Van Ommeren said that the new science building will be located along the Spine behind the Ahmanson Science Center and will require the demolition of the F building.
Van Ommeren also said that the new building will have three floors and be roughly 47,000 square feet. The building will also have a bridge that connects it to the Ahmanson Science Center. It will be the largest academic building on the Cal Lutheran campus.
Kristine Butcher, professor and chair of the chemistry department at Cal Lutheran, said that the chemistry department will be the only science department to completely move out of Ahmanson and into the new building. Biology and exercise science will partially move into the new building, but will still remain in Ahmanson.
Van Ommeren said the new science building will also add lab space, allowing the geology, biology and physics departments to move completely out of the D building.
“We grew out of this building years ago in terms of adequate space, and ability to have equipment, so we’re really pushing the limits right now. The university is really good about letting us remodel this building [Ahmanson Science Center] in some ways, but there’s only so much space,” Butcher said.
Butcher said that with the addition of the new science building, students can expect to see more sections for the science classes. She also said class sizes could become smaller, and that the courses may become more available to students.
Although current students will have likely graduated by the time this building is completed, students such as junior biology major Allison Menendez are eager for future generations of Cal Lutheran students to benefit from the new facility.

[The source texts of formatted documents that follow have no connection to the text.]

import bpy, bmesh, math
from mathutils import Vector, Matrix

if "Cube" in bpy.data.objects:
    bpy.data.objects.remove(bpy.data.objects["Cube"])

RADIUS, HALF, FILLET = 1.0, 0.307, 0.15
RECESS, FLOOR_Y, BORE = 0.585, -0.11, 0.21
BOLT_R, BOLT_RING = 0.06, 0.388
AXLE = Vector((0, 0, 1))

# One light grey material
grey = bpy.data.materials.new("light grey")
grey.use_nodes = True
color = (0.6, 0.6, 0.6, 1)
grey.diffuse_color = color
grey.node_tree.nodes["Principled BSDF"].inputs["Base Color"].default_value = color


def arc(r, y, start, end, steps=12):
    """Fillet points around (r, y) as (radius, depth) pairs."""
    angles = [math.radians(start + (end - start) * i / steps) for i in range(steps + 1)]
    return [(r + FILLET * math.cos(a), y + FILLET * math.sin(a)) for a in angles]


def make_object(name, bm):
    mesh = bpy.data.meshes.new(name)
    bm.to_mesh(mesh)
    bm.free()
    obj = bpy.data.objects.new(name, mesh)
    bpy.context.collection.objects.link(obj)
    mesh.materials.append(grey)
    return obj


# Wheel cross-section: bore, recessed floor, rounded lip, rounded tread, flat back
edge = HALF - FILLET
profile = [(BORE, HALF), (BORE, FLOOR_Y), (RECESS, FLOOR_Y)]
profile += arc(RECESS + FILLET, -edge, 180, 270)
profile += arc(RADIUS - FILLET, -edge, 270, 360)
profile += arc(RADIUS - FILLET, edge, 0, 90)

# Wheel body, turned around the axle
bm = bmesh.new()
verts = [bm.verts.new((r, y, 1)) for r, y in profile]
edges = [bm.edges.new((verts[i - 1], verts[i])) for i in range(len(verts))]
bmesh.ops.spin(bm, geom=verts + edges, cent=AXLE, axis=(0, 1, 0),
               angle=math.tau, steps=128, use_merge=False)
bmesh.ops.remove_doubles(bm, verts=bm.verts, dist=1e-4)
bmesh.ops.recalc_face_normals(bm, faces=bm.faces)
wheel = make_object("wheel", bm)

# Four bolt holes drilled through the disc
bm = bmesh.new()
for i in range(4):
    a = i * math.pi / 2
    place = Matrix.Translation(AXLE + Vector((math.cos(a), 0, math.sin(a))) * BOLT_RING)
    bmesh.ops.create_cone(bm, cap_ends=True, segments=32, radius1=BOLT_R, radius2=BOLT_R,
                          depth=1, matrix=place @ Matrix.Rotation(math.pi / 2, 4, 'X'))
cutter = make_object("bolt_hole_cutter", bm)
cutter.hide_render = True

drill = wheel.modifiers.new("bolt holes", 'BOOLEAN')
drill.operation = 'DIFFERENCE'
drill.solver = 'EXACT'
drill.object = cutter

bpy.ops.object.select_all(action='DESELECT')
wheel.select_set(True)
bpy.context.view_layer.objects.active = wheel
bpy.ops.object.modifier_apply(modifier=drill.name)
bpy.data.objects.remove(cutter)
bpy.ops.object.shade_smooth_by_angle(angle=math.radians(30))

“I wish it could be finished before I graduate so that I’d actually be able to use it, but I’m happy that they’re making a new building. It was manageable in Ahmanson but it was getting a little hectic and you could tell that it caused problems for both students and professors,” Menendez said.

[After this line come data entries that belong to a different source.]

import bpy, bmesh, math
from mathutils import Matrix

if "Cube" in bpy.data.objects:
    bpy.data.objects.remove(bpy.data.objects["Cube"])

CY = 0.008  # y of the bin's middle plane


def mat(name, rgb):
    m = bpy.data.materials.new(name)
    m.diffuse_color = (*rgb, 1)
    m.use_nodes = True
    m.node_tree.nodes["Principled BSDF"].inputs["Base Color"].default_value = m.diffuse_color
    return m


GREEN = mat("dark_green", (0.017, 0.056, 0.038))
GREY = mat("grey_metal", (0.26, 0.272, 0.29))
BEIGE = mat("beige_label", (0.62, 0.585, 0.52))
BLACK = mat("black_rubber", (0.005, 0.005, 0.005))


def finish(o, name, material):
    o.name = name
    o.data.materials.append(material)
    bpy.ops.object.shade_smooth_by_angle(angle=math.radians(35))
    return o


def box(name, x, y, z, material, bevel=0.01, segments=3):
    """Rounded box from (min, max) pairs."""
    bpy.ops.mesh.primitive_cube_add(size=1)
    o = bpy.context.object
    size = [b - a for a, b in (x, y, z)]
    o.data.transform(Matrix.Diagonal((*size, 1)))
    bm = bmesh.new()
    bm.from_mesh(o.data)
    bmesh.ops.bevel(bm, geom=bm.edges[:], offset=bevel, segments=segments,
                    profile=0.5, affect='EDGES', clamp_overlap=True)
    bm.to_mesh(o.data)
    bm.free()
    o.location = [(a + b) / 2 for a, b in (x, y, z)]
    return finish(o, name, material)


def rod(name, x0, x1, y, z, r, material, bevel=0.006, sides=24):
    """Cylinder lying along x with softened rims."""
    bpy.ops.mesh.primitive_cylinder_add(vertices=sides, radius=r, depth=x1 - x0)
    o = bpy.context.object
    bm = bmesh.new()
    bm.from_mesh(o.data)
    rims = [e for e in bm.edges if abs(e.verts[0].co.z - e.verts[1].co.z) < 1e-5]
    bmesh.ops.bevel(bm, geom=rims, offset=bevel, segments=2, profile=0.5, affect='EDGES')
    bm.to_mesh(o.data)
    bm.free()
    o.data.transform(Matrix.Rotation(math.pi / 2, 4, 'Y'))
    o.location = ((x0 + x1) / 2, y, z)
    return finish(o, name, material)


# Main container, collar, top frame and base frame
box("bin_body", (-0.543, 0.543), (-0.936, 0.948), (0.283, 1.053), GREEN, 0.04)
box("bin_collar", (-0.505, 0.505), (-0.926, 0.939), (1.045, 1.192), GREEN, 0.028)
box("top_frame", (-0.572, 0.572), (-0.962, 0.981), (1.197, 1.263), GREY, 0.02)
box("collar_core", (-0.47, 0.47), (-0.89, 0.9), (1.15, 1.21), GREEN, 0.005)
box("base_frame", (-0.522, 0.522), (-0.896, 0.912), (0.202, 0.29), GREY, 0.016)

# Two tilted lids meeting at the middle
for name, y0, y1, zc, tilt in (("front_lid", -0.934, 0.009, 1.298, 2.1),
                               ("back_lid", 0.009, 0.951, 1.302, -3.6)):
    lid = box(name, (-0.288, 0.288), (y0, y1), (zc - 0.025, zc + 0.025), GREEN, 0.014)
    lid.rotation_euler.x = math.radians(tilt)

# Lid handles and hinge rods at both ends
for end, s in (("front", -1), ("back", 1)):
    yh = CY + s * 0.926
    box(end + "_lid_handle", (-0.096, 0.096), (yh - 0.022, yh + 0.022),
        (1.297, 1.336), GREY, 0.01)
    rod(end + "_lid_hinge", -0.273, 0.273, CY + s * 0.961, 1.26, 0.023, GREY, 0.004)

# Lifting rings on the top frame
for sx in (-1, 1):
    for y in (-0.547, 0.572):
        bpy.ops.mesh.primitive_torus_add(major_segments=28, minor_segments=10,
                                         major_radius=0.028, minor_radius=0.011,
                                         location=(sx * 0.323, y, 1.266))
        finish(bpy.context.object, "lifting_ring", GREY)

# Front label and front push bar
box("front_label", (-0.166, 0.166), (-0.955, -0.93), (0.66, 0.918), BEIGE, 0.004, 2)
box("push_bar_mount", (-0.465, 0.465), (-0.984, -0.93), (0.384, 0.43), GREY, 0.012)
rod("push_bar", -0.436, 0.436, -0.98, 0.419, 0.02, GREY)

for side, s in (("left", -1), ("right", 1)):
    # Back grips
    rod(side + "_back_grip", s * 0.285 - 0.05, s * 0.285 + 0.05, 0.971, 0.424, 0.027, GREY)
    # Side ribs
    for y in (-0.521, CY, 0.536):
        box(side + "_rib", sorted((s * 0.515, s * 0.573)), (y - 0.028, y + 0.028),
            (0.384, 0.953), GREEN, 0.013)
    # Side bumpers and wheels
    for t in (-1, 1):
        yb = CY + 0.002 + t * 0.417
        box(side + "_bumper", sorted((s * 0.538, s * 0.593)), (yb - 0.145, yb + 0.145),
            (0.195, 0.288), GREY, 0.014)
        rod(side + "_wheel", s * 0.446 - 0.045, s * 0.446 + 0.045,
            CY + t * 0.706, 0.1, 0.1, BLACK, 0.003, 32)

The final decision on the building will not be made for a couple weeks. If the plan is accepted, construction can begin, Van Ommeren said.